### What is expected
Where a line in the listing below contains the word "rounds", copy that line.

*** Material to process ***

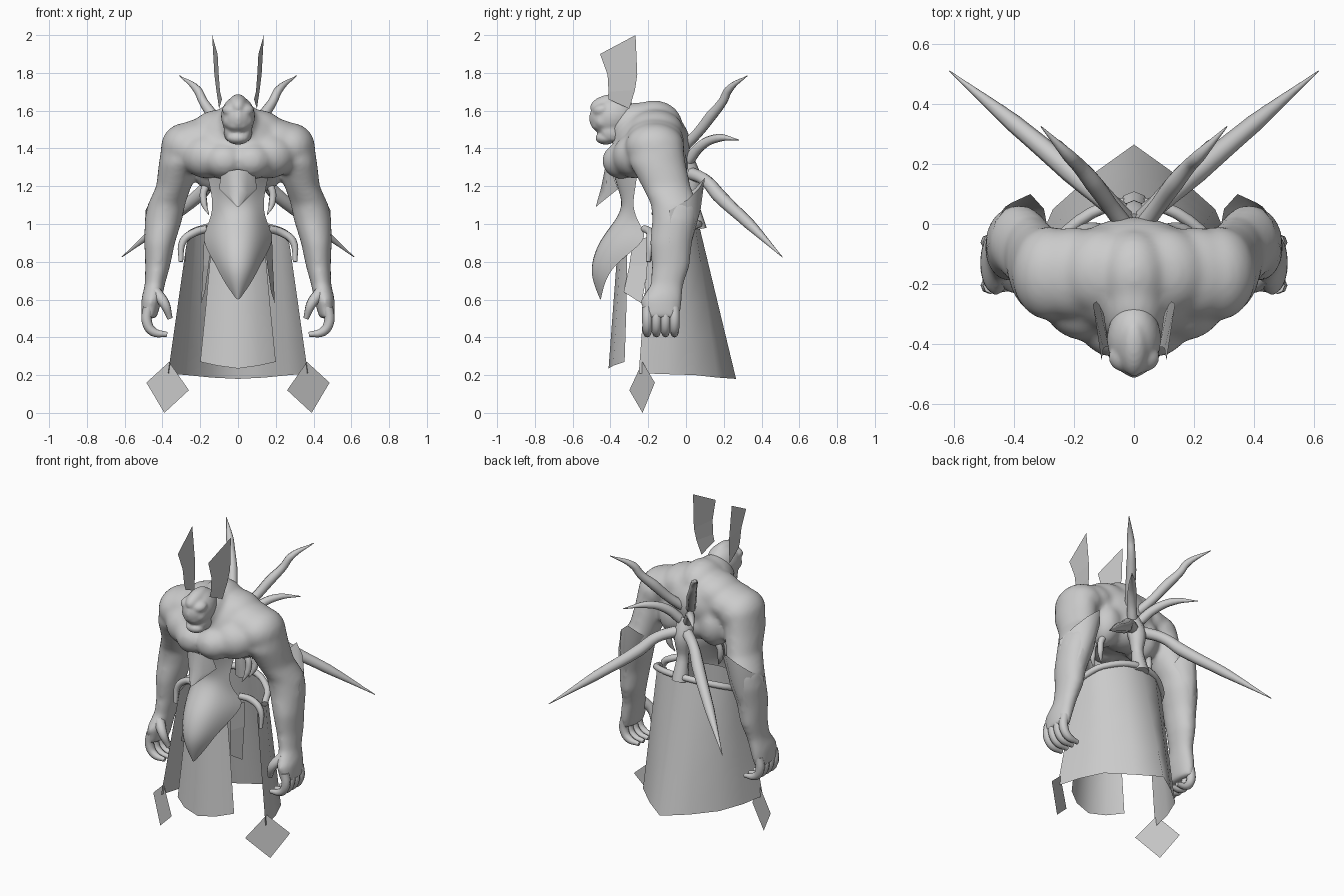
import bpy, bmesh, math
from mathutils import Matrix, Vector

cube = bpy.data.objects.get("Cube")
if cube:
    bpy.data.objects.remove(cube, do_unlink=True)

GREY = (0.6, 0.6, 0.6, 1)
mat = bpy.data.materials.new("plain grey")
mat.use_nodes = True
mat.diffuse_color = GREY
mat.node_tree.nodes["Principled BSDF"].inputs["Base Color"].default_value = GREY


def add_object(name, data):
    ob = bpy.data.objects.new(name, data)
    bpy.context.scene.collection.objects.link(ob)
    if not data.materials:
        data.materials.append(mat)
    return ob


def mesh_object(name, bm, smooth=True):
    bmesh.ops.recalc_face_normals(bm, faces=bm.faces)
    for f in bm.faces:
        f.smooth = smooth
    me = bpy.data.meshes.new(name)
    bm.to_mesh(me)
    bm.free()
    return add_object(name, me)


def blob(bm, centre, radii, tilt=0):
    """Ellipsoid, doubled across the middle when it is off centre."""
    for s in ((1, -1) if centre[0] else (1,)):
        m = Matrix.Translation((centre[0] * s, centre[1], centre[2]))
        m = m @ Matrix.Rotation(tilt, 4, 'X') @ Matrix.Diagonal((*radii, 1))
        bmesh.ops.create_uvsphere(bm, u_segments=24, v_segments=16, radius=1, matrix=m)


def loft(bm, rings, n=20):
    """Mirrored pair of closed limbs from level elliptical rings."""
    for s in (1, -1):
        loops = []
        for x, y, z, rx, ry in rings:
            loops.append([bm.verts.new((s * (x + rx * math.cos(a * math.tau / n)),
                                        y + ry * math.sin(a * math.tau / n), z)) for a in range(n)])
        for a, b in zip(loops, loops[1:]):
            for i in range(n):
                bm.faces.new((a[i], a[(i + 1) % n], b[(i + 1) % n], b[i]))
        bm.faces.new(loops[0])
        bm.faces.new(loops[-1])


def fuse(ob, voxel, rounds):
    r = ob.modifiers.new("fuse", 'REMESH')
    r.mode, r.voxel_size, r.use_smooth_shade = 'VOXEL', voxel, True
    s = ob.modifiers.new("soften", 'SMOOTH')
    s.factor, s.iterations = 0.5, rounds


def tube(name, points, radii):
    """Tapering round tube along a smooth path."""
    cu = bpy.data.curves.new(name, 'CURVE')
    cu.dimensions, cu.bevel_depth, cu.bevel_resolution = '3D', 1, 2
    cu.resolution_u, cu.use_fill_caps = 5, True
    sp = cu.splines.new('BEZIER')
    sp.bezier_points.add(len(points) - 1)
    for bp, p, r in zip(sp.bezier_points, points, radii):
        bp.co, bp.radius = p, r
        bp.handle_left_type = bp.handle_right_type = 'AUTO'
    ob = add_object(name, cu)
    me = bpy.data.meshes.new_from_object(ob.evaluated_get(bpy.context.evaluated_depsgraph_get()))
    bpy.data.objects.remove(ob, do_unlink=True)
    for f in me.polygons:
        f.use_smooth = True
    return add_object(name, me)


def tube_pair(name, points, radii):
    for s, side in ((1, "left"), (-1, "right")):
        tube(side + "_" + name, [(s * x, y, z) for x, y, z in points], radii)


def sheet(name, rows, mirror=False, subdivide=0, smooth=True):
    """Thin surface spanned by rows of points, optionally from half rows."""
    if mirror:
        rows = [[(-x, y, z) for x, y, z in reversed(r[1:])] + r for r in rows]
    bm = bmesh.new()
    grid = [[bm.verts.new(p) for p in r] for r in rows]
    for a, b in zip(grid, grid[1:]):
        for i in range(len(a) - 1):
            bm.faces.new((a[i], a[i + 1], b[i + 1], b[i]))
    ob = mesh_object(name, bm, smooth)
    if subdivide:
        m = ob.modifiers.new("round", 'SUBSURF')
        m.levels = m.render_levels = subdivide
        m.boundary_smooth = 'PRESERVE_CORNERS'
    return ob


def sheet_pair(name, rows, smooth=False):
    for s, side in ((1, "left"), (-1, "right")):
        sheet(side + "_" + name, [[(s * x, y, z) for x, y, z in r] for r in rows], smooth=smooth)


# Muscular torso and arms, fused into one skin
bm = bmesh.new()
blob(bm, (0, -.18, 1.42), (.25, .205, .19))
blob(bm, (0, -.17, 1.53), (.12, .15, .125))
blob(bm, (.10, -.16, 1.49), (.15, .15, .115))
blob(bm, (.20, -.165, 1.445), (.15, .155, .11))
blob(bm, (.28, -.165, 1.41), (.128, .158, .125))
blob(bm, (.07, -.33, 1.335), (.115, .115, .10))
blob(bm, (.16, -.27, 1.36), (.14, .12, .12))
blob(bm, (.14, -.11, 1.31), (.10, .12, .14))
blob(bm, (0, -.10, 1.30), (.15, .12, .11))
blob(bm, (0, -.28, 1.53), (.105, .15, .11), .3)
loft(bm, [(.30, -.16, 1.45, .10, .14), (.315, -.15, 1.32, .105, .15),
          (.34, -.105, 1.20, .094, .13), (.38, -.06, 1.10, .10, .125),
          (.395, -.06, 1.02, .10, .12), (.415, -.08, .90, .082, .112),
          (.425, -.08, .78, .067, .102), (.44, -.10, .68, .054, .088),
          (.458, -.13, .60, .055, .112), (.472, -.13, .50, .042, .098)])
fuse(mesh_object("torso_and_arms", bm), .014, 14)

# Flared elbow guards wrapping the back of the arms
guard_rim = [(.285, -.03, 1.13), (.30, .05, 1.19), (.345, .10, 1.245), (.41, .07, 1.19),
             (.46, .01, 1.13), (.49, -.09, 1.07)]
guard_base = [(.335, -.06, .90), (.365, .0, .90), (.405, .03, .90), (.45, .02, .90),
              (.48, -.03, .90), (.495, -.09, .90)]
guard_mid = [(Vector(a).lerp(Vector(b), .5) + Vector((0, .012, 0)))[:] for a, b in zip(guard_rim, guard_base)]
sheet_pair("elbow_guard", [guard_rim, guard_mid, guard_base], smooth=True)

# Fingers and thumbs
for i in range(4):
    y = -.205 + i * .048
    tube_pair(f"finger_{i + 1}", [(.475, y, .56), (.482, y, .48), (.45, y, .43), (.375, y, .415)],
              [.028, .027, .024, .013])
tube_pair("thumb", [(.44, -.17, .64), (.39, -.205, .58), (.36, -.19, .50)], [.035, .028, .015])

# Head with brow, cheeks, nose and open jaw
bm = bmesh.new()
blob(bm, (0, -.385, 1.57), (.09, .125, .105), .3)
blob(bm, (0, -.41, 1.63), (.05, .10, .055), .2)
blob(bm, (.03, -.445, 1.605), (.055, .05, .035), .3)
blob(bm, (0, -.475, 1.56), (.032, .038, .06))
blob(bm, (.04, -.435, 1.545), (.04, .05, .045))
blob(bm, (0, -.45, 1.52), (.06, .05, .028))
blob(bm, (0, -.425, 1.455), (.06, .055, .035))
blob(bm, (.045, -.385, 1.49), (.03, .065, .055))
fuse(mesh_object("head", bm), .008, 6)

# Tall flat blades on the sides of the head
sheet_pair("head_blade", [[(.085, -.41, 1.66), (.10, -.30, 1.61)],
                          [(.095, -.41, 1.70), (.115, -.27, 1.71)],
                          [(.102, -.415, 1.79), (.125, -.258, 1.79)],
                          [(.108, -.455, 1.90), (.137, -.267, 2.0)]])

# Belly plate flowing into the pointed waist guard
sheet("waist_guard", [
    [(0, -.39, 1.26), (.08, -.37, 1.26), (.16, -.26, 1.25)],
    [(0, -.36, 1.18), (.07, -.35, 1.18), (.145, -.27, 1.18)],
    [(0, -.335, 1.10), (.07, -.33, 1.10), (.13, -.285, 1.09)],
    [(0, -.38, 1.02), (.09, -.35, 1.02), (.155, -.25, 1.0)],
    [(0, -.48, .91), (.11, -.42, .92), (.20, -.19, .92)],
    [(0, -.515, .79), (.08, -.48, .79), (.125, -.37, .80)],
    [(0, -.505, .70), (.045, -.48, .70), (.08, -.43, .70)],
    [(0, -.455, .60), (.005, -.453, .602), (.01, -.45, .605)]], mirror=True, subdivide=2)
# Pointed breast ornament
sheet("breast_point", [[(0, -.43, 1.29), (.05, -.42, 1.28), (.09, -.39, 1.27)],
                       [(0, -.45, 1.19), (.05, -.425, 1.165), (.10, -.36, 1.185)],
                       [(0, -.478, 1.09), (.01, -.47, 1.095), (.02, -.46, 1.105)]], mirror=True)

# Lower spine and hanging rib claws
tube("spine", [(0, -.02, 1.34), (0, .025, 1.24), (0, .03, 1.12), (0, .06, .97)], [.06, .055, .035, .05])
for i, y in enumerate((-.14, -.07)):
    tube_pair(f"rib_{i + 1}", [(.12, y, 1.24), (.175, y - .01, 1.19), (.18, y - .02, 1.11), (.155, y - .04, 1.05)],
              [.02, .02, .018, .003])

# Three pairs of back spikes
tube_pair("upper_spike", [(.02, -.02, 1.40), (.08, .06, 1.48), (.135, .135, 1.575), (.185, .195, 1.65),
                          (.215, .225, 1.71), (.31, .325, 1.785)],
          [.03, .028, .03, .024, .022, .002])
tube_pair("middle_spike", [(.02, .01, 1.33), (.085, .08, 1.415), (.155, .17, 1.455), (.25, .28, 1.445)],
          [.03, .028, .022, .002])
tube_pair("lower_spike", [(.02, .02, 1.27), (.13, .105, 1.23), (.21, .175, 1.15), (.40, .335, 1.0), (.615, .51, .825)],
          [.035, .033, .038, .03, .002])

# Belt around the back and hooked ends over the hips
tube("belt", [(-.28, -.13, .92), (-.22, -.02, .965), (0, .07, 1.0), (.22, -.02, .965), (.28, -.13, .92)],
     [.02] * 5)
tube_pair("hip_hook", [(.16, -.22, .975), (.23, -.19, .955), (.29, -.19, .91), (.303, -.2, .80)],
          [.02, .022, .02, .012])

# Long back skirt
top = [(0, .07, .99), (.12, .05, .985), (.22, -.02, .95), (.265, -.1, .92), (.275, -.2, .88)]
hem = [(0, .265, .18), (.14, .165, .187), (.27, .05, .2), (.335, -.1, .205), (.37, -.25, .21)]
sheet("back_skirt", [[Vector(a).lerp(Vector(b), t / 4)[:] for a, b in zip(top, hem)] for t in range(5)],
      mirror=True)

# Front apron, hanging side strips and corner tags
sheet("front_apron", [[(0, -.36, .90), (.08, -.345, .90), (.14, -.31, .90)],
                      [(0, -.385, .57), (.10, -.365, .57), (.17, -.315, .57)],
                      [(0, -.41, .235), (.11, -.385, .25), (.20, -.325, .27)]], mirror=True)
sheet_pair("side_strip", [[(.14, -.28, .92), (.18, -.19, .93)],
                          [(.155, -.30, .78), (.185, -.20, .78)],
                          [(.175, -.33, .64), (.195, -.235, .58)]])
sheet_pair("corner_tag", [[(.365, -.23, .27), (.485, -.165, .16)],
                          [(.26, -.30, .12), (.39, -.23, 0)]])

*** End of Material to process ***

### Finished task
def fuse(ob, voxel, rounds):
    s.factor, s.iterations = 0.5, rounds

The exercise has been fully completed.